Extracted data entries:
------------------------------------------------------------------------
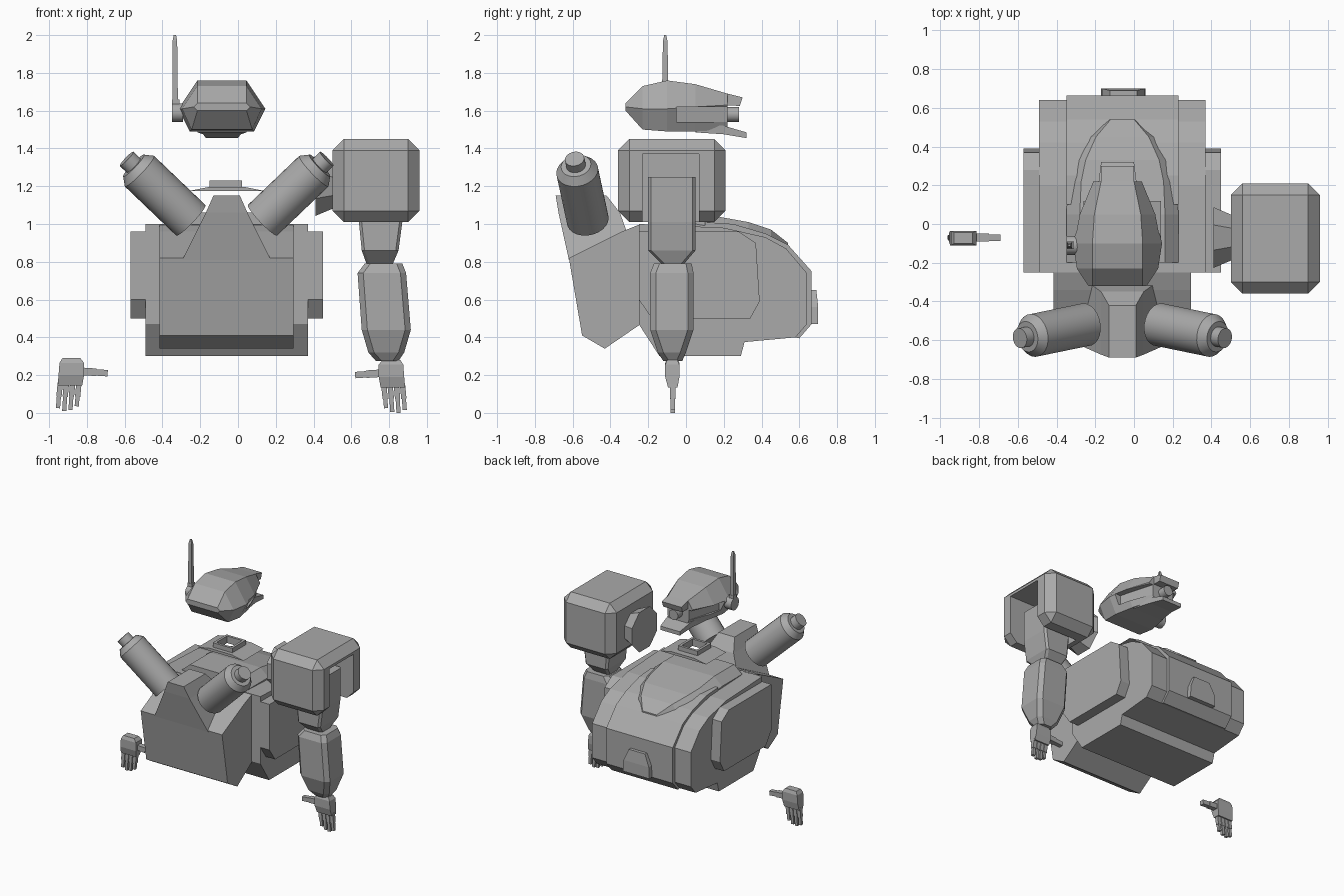
import bpy, bmesh, math
from mathutils import Vector

cube = bpy.data.objects.get("Cube")
if cube:
    bpy.data.objects.remove(cube, do_unlink=True)

grey = bpy.data.materials.new("armour_grey")
grey.use_nodes = True
grey.diffuse_color = (0.4, 0.4, 0.4, 1)
grey.node_tree.nodes["Principled BSDF"].inputs["Base Color"].default_value = (0.4, 0.4, 0.4, 1)

MID = -0.06      # centre line of the torso
HEAD = -0.085    # centre line of the head
SIDES = (("left", 1), ("right", -1))


def loft(name, rings, smooth=False):
    """Skin a list of equal rings and cap both ends."""
    bm = bmesh.new()
    rows = [[bm.verts.new(p) for p in ring] for ring in rings]
    n = len(rows[0])
    for a, b in zip(rows, rows[1:]):
        for i in range(n):
            j = (i + 1) % n
            bm.faces.new((a[i], a[j], b[j], b[i]))
    bm.faces.new(rows[0])
    bm.faces.new(rows[-1])
    bmesh.ops.recalc_face_normals(bm, faces=bm.faces)
    mesh = bpy.data.meshes.new(name)
    bm.to_mesh(mesh)
    bm.free()
    mesh.materials.append(grey)
    obj = bpy.data.objects.new(name, mesh)
    bpy.context.collection.objects.link(obj)
    if smooth:
        bpy.ops.object.select_all(action='DESELECT')
        obj.select_set(True)
        bpy.context.view_layer.objects.active = obj
        bpy.ops.object.shade_smooth_by_angle(angle=math.radians(35))
    return obj


def rect(x0, x1, y0, y1, z):
    return [(x0, y0, z), (x1, y0, z), (x1, y1, z), (x0, y1, z)]


def box(name, x0, x1, y0, y1, z0, z1):
    return loft(name, [rect(x0, x1, y0, y1, z0), rect(x0, x1, y0, y1, z1)])


def side_slab(name, x0, x1, outline):
    """Extrude a (y, z) outline across x."""
    return loft(name, [[(x, y, z) for y, z in outline] for x in (x0, x1)])


def limb(name, levels, cut):
    """Stack chamfered rectangles (z, x0, x1, y0, y1)."""
    rings = []
    for z, x0, x1, y0, y1 in levels:
        rings.append([(x0 + cut, y0, z), (x1 - cut, y0, z), (x1, y0 + cut, z), (x1, y1 - cut, z),
                      (x1 - cut, y1, z), (x0 + cut, y1, z), (x0, y1 - cut, z), (x0, y0 + cut, z)])
    return loft(name, rings)


def rod(name, start, end, steps, sides=16, smooth=True):
    """Turned part; steps are (fraction along the axis, radius)."""
    a, b = Vector(start), Vector(end)
    turn = (b - a).to_track_quat('Z', 'Y')
    rings = []
    for t, r in steps:
        angles = [math.tau * (i + 0.5) / sides for i in range(sides)]
        rings.append([a.lerp(b, t) + turn @ Vector((r * math.cos(k), r * math.sin(k), 0)) for k in angles])
    return loft(name, rings, smooth)


def carve(obj, cutter):
    mod = obj.modifiers.new("cut", 'BOOLEAN')
    mod.operation = 'DIFFERENCE'
    mod.solver = 'EXACT'
    mod.object = cutter
    cutter.hide_render = True
    cutter.hide_viewport = True


# Torso
hull = [(-0.25, 0.47), (-0.25, 1.0), (0.2, 0.98), (0.42, 0.93), (0.53, 0.87), (0.64, 0.74),
        (0.64, 0.47), (0.58, 0.4), (0.31, 0.375), (0.29, 0.3), (-0.14, 0.3)]
side_slab("torso_hull", -0.49, 0.37, hull)
side_slab("chest_front", -0.35, 0.23, [(0.1, 0.5), (0.1, 1.01), (0.25, 1.0), (0.42, 0.95), (0.54, 0.89),
                                      (0.665, 0.75), (0.665, 0.47), (0.6, 0.395)])
plate = [(-0.25, 0.6), (-0.25, 0.96), (0.28, 0.96), (0.37, 0.9), (0.39, 0.59), (0.34, 0.5), (-0.18, 0.5)]
for side, s in SIDES:
    inner, outer = MID + s * 0.4, MID + s * 0.51
    side_slab(side + "_side_plate", inner, outer, plate)
loft("front_block", [rect(-0.17, 0.06, 0.6, 0.7, 0.47), rect(-0.165, 0.055, 0.6, 0.7, 0.56),
                     rect(-0.125, 0.015, 0.6, 0.69, 0.65)])

# Raised chest hatch with sloped rim: y, half width, top height
rings = []
for y, w, z in ((-0.2, 0.29, 1.06), (0.05, 0.29, 1.06), (0.22, 0.28, 1.03), (0.33, 0.25, 1.01),
                (0.45, 0.18, 0.97), (0.54, 0.08, 0.9)):
    top = w * 0.76
    rings.append([(MID - w, y, z - 0.12), (MID - w, y, z - 0.06), (MID - top, y, z),
                  (MID + top, y, z), (MID + w, y, z - 0.06), (MID + w, y, z - 0.12)])
loft("chest_hatch", rings)

# Neck collar with an opening
arch = [(-0.2, 1.175), (0.2, 1.175), (0.1, 1.195), (-0.1, 1.195)]
collar = loft("neck_collar", [[(MID + x, y, z) for x, z in arch] for y in (-0.13, 0.12)])
rim = box("collar_rim", -0.15, 0.02, -0.1, 0.07, 1.185, 1.23)
opening = box("collar_cutter", -0.13, 0.0, -0.08, 0.05, 1.1, 1.3)
carve(collar, opening)
carve(rim, opening)

# Backpack
side_slab("backpack", MID - 0.355, MID + 0.355,
          [(-0.62, 0.82), (-0.55, 0.41), (-0.43, 0.34), (-0.24, 0.47), (-0.24, 1.0), (-0.34, 0.96)])
loft("backpack_peak", [rect(MID - 0.235, MID + 0.235, -0.62, -0.26, 0.81),
                       rect(MID - 0.11, MID + 0.11, -0.675, -0.35, 1.06),
                       rect(MID - 0.07, MID + 0.07, -0.69, -0.42, 1.15)])
for side, s in SIDES:
    box(side + "_pack_step", MID + s * 0.23, MID + s * 0.34, -0.5, -0.3, 0.8, 0.87)
    rod(side + "_canister", (MID + s * 0.19, -0.52, 1.02), (MID + s * 0.53, -0.59, 1.345),
        [(0, 0.112), (0.8, 0.112), (0.89, 0.08), (0.89, 0.052), (1, 0.052)], 24)

# Head: y, then half width and height of the crown, cheek and jaw
rings = []
for y, a, za, b, zb, c, zc in ((-0.32, 0.13, 1.64, 0.15, 1.62, 0.13, 1.6),
                               (-0.23, 0.13, 1.73, 0.21, 1.61, 0.16, 1.5),
                               (-0.1, 0.13, 1.76, 0.23, 1.61, 0.17, 1.49),
                               (0.05, 0.12, 1.74, 0.195, 1.62, 0.14, 1.49),
                               (0.22, 0.085, 1.69, 0.125, 1.63, 0.08, 1.5)):
    rings.append([(HEAD + x, y, z) for x, z in ((-a, za), (a, za), (b, zb), (c, zc), (-c, zc), (-b, zb))])
head = loft("head", rings)
for side, s in SIDES:
    slot = [(0.17, -0.05), (0.3, -0.05), (0.3, 0.25), (0.085, 0.25)]
    carve(head, loft(side + "_slot_cutter", [[(HEAD + s * x, y, z) for x, y in slot] for z in (1.54, 1.62)]))
side_slab("brow", HEAD - 0.085, HEAD + 0.085, [(0.18, 1.7), (0.3, 1.67), (0.285, 1.625), (0.18, 1.63)])
rod("eye_lens", (HEAD, 0.15, 1.58), (HEAD, 0.28, 1.58), [(0, 0.04), (1, 0.04)])
loft("chin_guard", [[(HEAD + x * w, y, z) for x, z in ((-1, low), (1, low), (1, high), (-1, high))]
                    for y, w, low, high in ((0.05, 0.13, 1.485, 1.53), (0.2, 0.1, 1.475, 1.52),
                                            (0.32, 0.085, 1.455, 1.485))])
rod("antenna_base", (-0.29, -0.11, 1.59), (-0.35, -0.11, 1.59), [(0, 0.05), (1, 0.05)])
box("antenna_socket", -0.35, -0.31, -0.13, -0.09, 1.58, 1.66)
loft("antenna", [rect(-0.348, -0.318, -0.128, -0.092, 1.64), rect(-0.346, -0.322, -0.122, -0.098, 1.97),
                 rect(-0.34, -0.328, -0.115, -0.105, 2.0)])

# Shoulder armour with an arm bay cut into its outer side
shoulder = box("shoulder_armour", 0.5, 0.96, -0.36, 0.21, 1.01, 1.45)
bevel = shoulder.modifiers.new("chamfer", 'BEVEL')
bevel.width = 0.06
bevel.segments = 1
carve(shoulder, box("arm_bay_cutter", 0.6, 1.1, -0.23, 0.07, 0.9, 1.37))
rod("shoulder_joint", (0.41, -0.07, 1.2), (0.52, -0.07, 1.2), [(0, 0.17), (1, 0.12)], 8, False)

# Arm
limb("upper_arm", [(0.79, 0.68, 0.82, -0.13, -0.01), (0.86, 0.655, 0.85, -0.2, 0.05),
                   (1.01, 0.64, 0.87, -0.2, 0.05), (1.25, 0.64, 0.87, -0.2, 0.05)], 0.015)
limb("forearm", [(0.275, 0.73, 0.85, -0.12, -0.02), (0.32, 0.69, 0.88, -0.15, 0.0),
                 (0.44, 0.655, 0.915, -0.19, 0.04), (0.74, 0.633, 0.89, -0.19, 0.04),
                 (0.79, 0.67, 0.87, -0.17, 0.03)], 0.03)


# Hands: the far one is a mirrored copy that floats free
def hand(side, s):
    def place(x, y, z):
        return (x, y, z) if s > 0 else (-0.07 - x, y, z + 0.01)

    def bar(name, a, b, half):
        """Square bar between two (x, z) points."""
        run = Vector((b[0] - a[0], b[1] - a[1])).normalized() * half
        ends = []
        for x, z in (a, b):
            ends.append([place(x + i * run.y, -0.07 + j * half, z - i * run.x)
                         for i, j in ((-1, -1), (1, -1), (1, 1), (-1, 1))])
        loft(side + name, ends)

    loft(side + "_palm", [[place(*p) for p in rect(*r)] for r in (
        (0.755, 0.885, -0.095, -0.045, 0.135), (0.745, 0.88, -0.11, -0.035, 0.19),
        (0.745, 0.875, -0.11, -0.035, 0.255), (0.765, 0.86, -0.1, -0.045, 0.28))])
    for i in range(4):
        x = 0.772 + i * 0.033
        tip = (0.025, 0.005, 0.0, 0.015)[i]
        bar("_finger_base_%d" % i, (x, 0.15), (x + 0.007, 0.075), 0.014)
        bar("_finger_tip_%d" % i, (x + 0.007, 0.08), (x + 0.012, tip), 0.011)
    bar("_thumb_base", (0.76, 0.21), (0.68, 0.205), 0.02)
    bar("_thumb_tip", (0.69, 0.205), (0.62, 0.2), 0.017)


for side, s in SIDES:
    hand(side, s)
------------------------------------------------------------------------
:: EXERCISE ::
From the opening line of the entries, copy each line exactly until the line with "return loft(name, [[(x, y, z)", which is copied as well; leave out pictures.

:: TASK SOLUTION ::
import bpy, bmesh, math
from mathutils import Vector

cube = bpy.data.objects.get("Cube")
if cube:
    bpy.data.objects.remove(cube, do_unlink=True)

grey = bpy.data.materials.new("armour_grey")
grey.use_nodes = True
grey.diffuse_color = (0.4, 0.4, 0.4, 1)
grey.node_tree.nodes["Principled BSDF"].inputs["Base Color"].default_value = (0.4, 0.4, 0.4, 1)

MID = -0.06      # centre line of the torso
HEAD = -0.085    # centre line of the head
SIDES = (("left", 1), ("right", -1))


def loft(name, rings, smooth=False):
    """Skin a list of equal rings and cap both ends."""
    bm = bmesh.new()
    rows = [[bm.verts.new(p) for p in ring] for ring in rings]
    n = len(rows[0])
    for a, b in zip(rows, rows[1:]):
        for i in range(n):
            j = (i + 1) % n
            bm.faces.new((a[i], a[j], b[j], b[i]))
    bm.faces.new(rows[0])
    bm.faces.new(rows[-1])
    bmesh.ops.recalc_face_normals(bm, faces=bm.faces)
    mesh = bpy.data.meshes.new(name)
    bm.to_mesh(mesh)
    bm.free()
    mesh.materials.append(grey)
    obj = bpy.data.objects.new(name, mesh)
    bpy.context.collection.objects.link(obj)
    if smooth:
        bpy.ops.object.select_all(action='DESELECT')
        obj.select_set(True)
        bpy.context.view_layer.objects.active = obj
        bpy.ops.object.shade_smooth_by_angle(angle=math.radians(35))
    return obj


def rect(x0, x1, y0, y1, z):
    return [(x0, y0, z), (x1, y0, z), (x1, y1, z), (x0, y1, z)]


def box(name, x0, x1, y0, y1, z0, z1):
    return loft(name, [rect(x0, x1, y0, y1, z0), rect(x0, x1, y0, y1, z1)])


def side_slab(name, x0, x1, outline):
    """Extrude a (y, z) outline across x."""
    return loft(name, [[(x, y, z) for y, z in outline] for x in (x0, x1)])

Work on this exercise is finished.